------ Exercise data
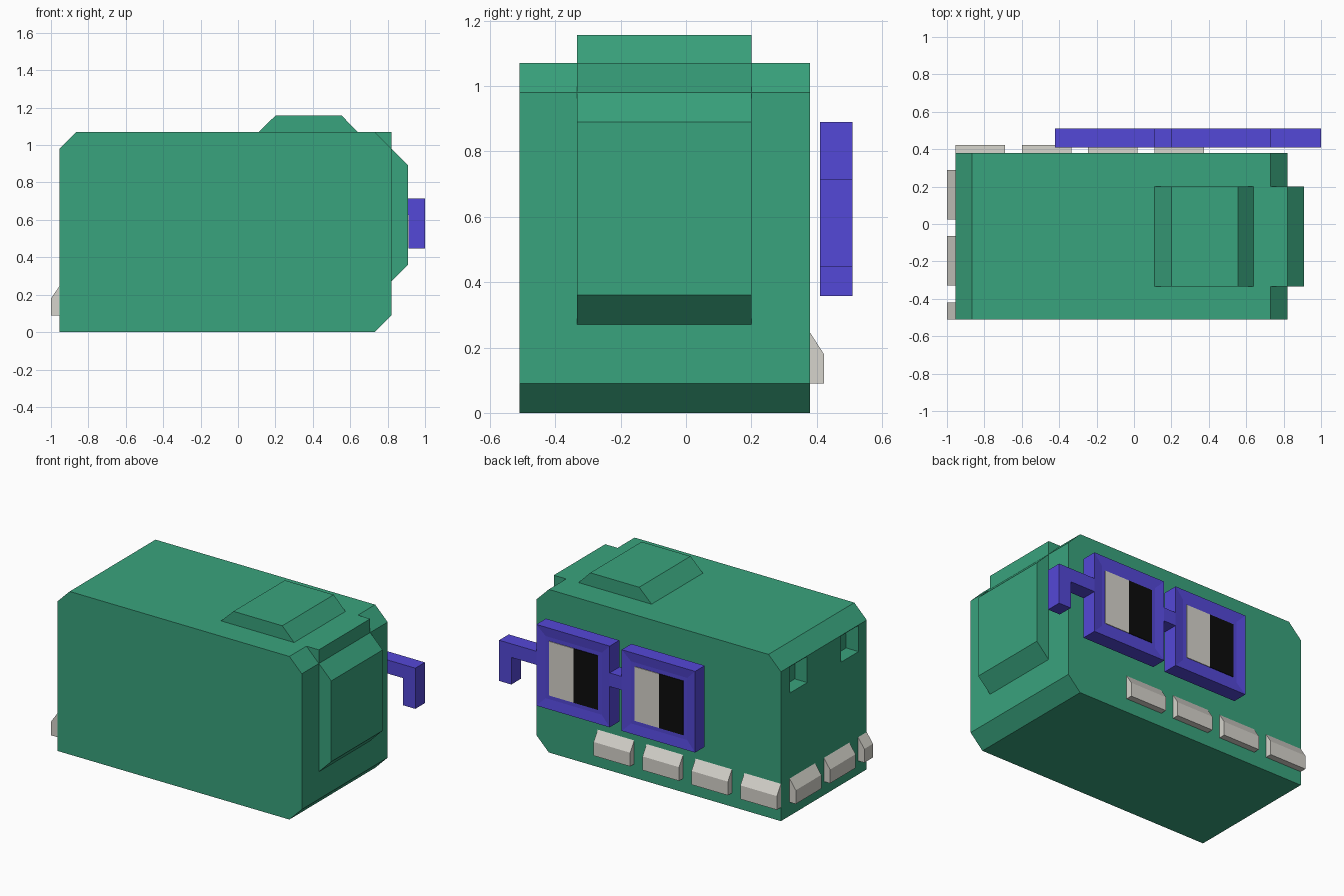
import bpy, bmesh
from mathutils import Vector

if "Cube" in bpy.data.objects:
    bpy.data.objects.remove(bpy.data.objects["Cube"])

U = 0.0888  # grid unit of the blocky style


def material(name, rgb):
    m = bpy.data.materials.new(name)
    lin = [((c / 255 + 0.055) / 1.055) ** 2.4 if c > 10 else c / 255 / 12.92 for c in rgb]
    m.diffuse_color = (*lin, 1)
    m.use_nodes = True
    m.node_tree.nodes["Principled BSDF"].inputs["Base Color"].default_value = m.diffuse_color
    return m


GREEN = material("green", (57, 163, 125))
PURPLE = material("purple", (84, 72, 215))
WHITE = material("off_white", (214, 212, 204))
BLACK = material("black", (12, 12, 12))


def finish(name, bm, mat):
    bmesh.ops.recalc_face_normals(bm, faces=bm.faces)
    me = bpy.data.meshes.new(name)
    bm.to_mesh(me)
    bm.free()
    me.materials.append(mat)
    ob = bpy.data.objects.new(name, me)
    bpy.context.collection.objects.link(ob)
    return ob


def prism(name, pts, a, b, mat, axis="y"):
    """Extrude a profile: (x, z) along y, or (y, z) along x."""
    bm = bmesh.new()
    place = (lambda p, t: (p[0], t, p[1])) if axis == "y" else (lambda p, t: (t, p[0], p[1]))
    face = bm.faces.new([bm.verts.new(place(p, a)) for p in pts])
    ext = bmesh.ops.extrude_face_region(bm, geom=[face])
    shift = Vector(place((0, 0), b - a))
    bmesh.ops.translate(bm, vec=shift, verts=[v for v in ext["geom"] if isinstance(v, bmesh.types.BMVert)])
    return finish(name, bm, mat)


def box(name, x, y, z, mat):
    return prism(name, [(x[0], z[0]), (x[1], z[0]), (x[1], z[1]), (x[0], z[1])], *y, mat)


# Head block with chamfered ends
head = prism("head", [(-0.955, 0), (0.73, 0), (0.82, 0.09), (0.82, 0.98), (0.73, 1.07),
                      (-0.865, 1.07), (-0.955, 0.98)], -0.51, 0.38, GREEN)

# Nostril recesses cut in the left end
for y in (0.107, -0.425):
    cutter = box("nostril_cutter", (-1.05, -0.865), (y, y + 0.18), (0.805, 0.976), GREEN)
    cutter.hide_render = True
    mod = head.modifiers.new("nostril", "BOOLEAN")
    mod.operation, mod.solver, mod.object = "DIFFERENCE", "EXACT", cutter
bpy.context.view_layer.update()
cut = bpy.data.meshes.new_from_object(head.evaluated_get(bpy.context.evaluated_depsgraph_get()))
head.modifiers.clear()
head.data = cut
for ob in [o for o in bpy.data.objects if o.name.startswith("nostril_cutter")]:
    bpy.data.objects.remove(ob)

# Raised panels on the top and on the right end
prism("top_bump", [(0.11, 1.07), (0.64, 1.07), (0.555, 1.157), (0.20, 1.157)], -0.333, 0.2, GREEN)
prism("end_bump", [(0.73, 1.07), (0.82, 1.07), (0.82, 0.98), (0.91, 0.89), (0.91, 0.36), (0.82, 0.27)],
      -0.333, 0.2, GREEN)

# Teeth along the back and the left end
for x in (-0.955, -0.60, -0.245, 0.11):
    prism("back_tooth", [(0.38, 0.09), (0.422, 0.09), (0.422, 0.18), (0.38, 0.245)], x, x + 0.265, WHITE, "x")
for a, b in ((0.025, 0.29), (-0.33, -0.065), (-0.51, -0.42)):
    prism("end_tooth", [(-0.955, 0.09), (-1.0, 0.09), (-1.0, 0.18), (-0.955, 0.245)], a, b, WHITE)

# Glasses: square frames with shallow recesses on both faces, holding half-and-half lenses
Y0, Y1, Z0, Z1 = 0.41, 0.51, 0.357, 0.89
for x in (-0.423, 0.197):
    w = 6 * U
    frame = box("glasses_frame", (x, x + w), (Y0, Y1), (Z0, Z1), PURPLE)
    bm = bmesh.new()
    bm.from_mesh(frame.data)
    for f in [f for f in bm.faces if abs(f.normal.y) > 0.9]:
        bmesh.ops.inset_region(bm, faces=[f], thickness=U, depth=0)
        bmesh.ops.translate(bm, vec=-f.normal * 0.008, verts=f.verts)
    bm.to_mesh(frame.data)
    bm.free()
    for y in (Y0 + 0.004, Y1 - 0.008):
        for name, k, mat in (("lens_dark", 1, BLACK), ("lens_light", 3, WHITE)):
            box(name, (x + k * U, x + (k + 2) * U), (y, y + 0.004), (Z0 + U, Z1 - U), mat)

# Bridge and hooked arm
box("glasses_bridge", (0.11, 0.197), (Y0, Y1), (0.625, 0.714), PURPLE)
prism("glasses_arm", [(0.73, 0.625), (0.911, 0.625), (0.911, 0.447), (1.0, 0.447), (1.0, 0.714), (0.73, 0.714)],
      Y0, Y1, PURPLE)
------------
- **Assigned task**: If a line above contains the word "PURPLE", list it.

- **Output**:
PURPLE = material("purple", (84, 72, 215))
    frame = box("glasses_frame", (x, x + w), (Y0, Y1), (Z0, Z1), PURPLE)
box("glasses_bridge", (0.11, 0.197), (Y0, Y1), (0.625, 0.714), PURPLE)
      Y0, Y1, PURPLE)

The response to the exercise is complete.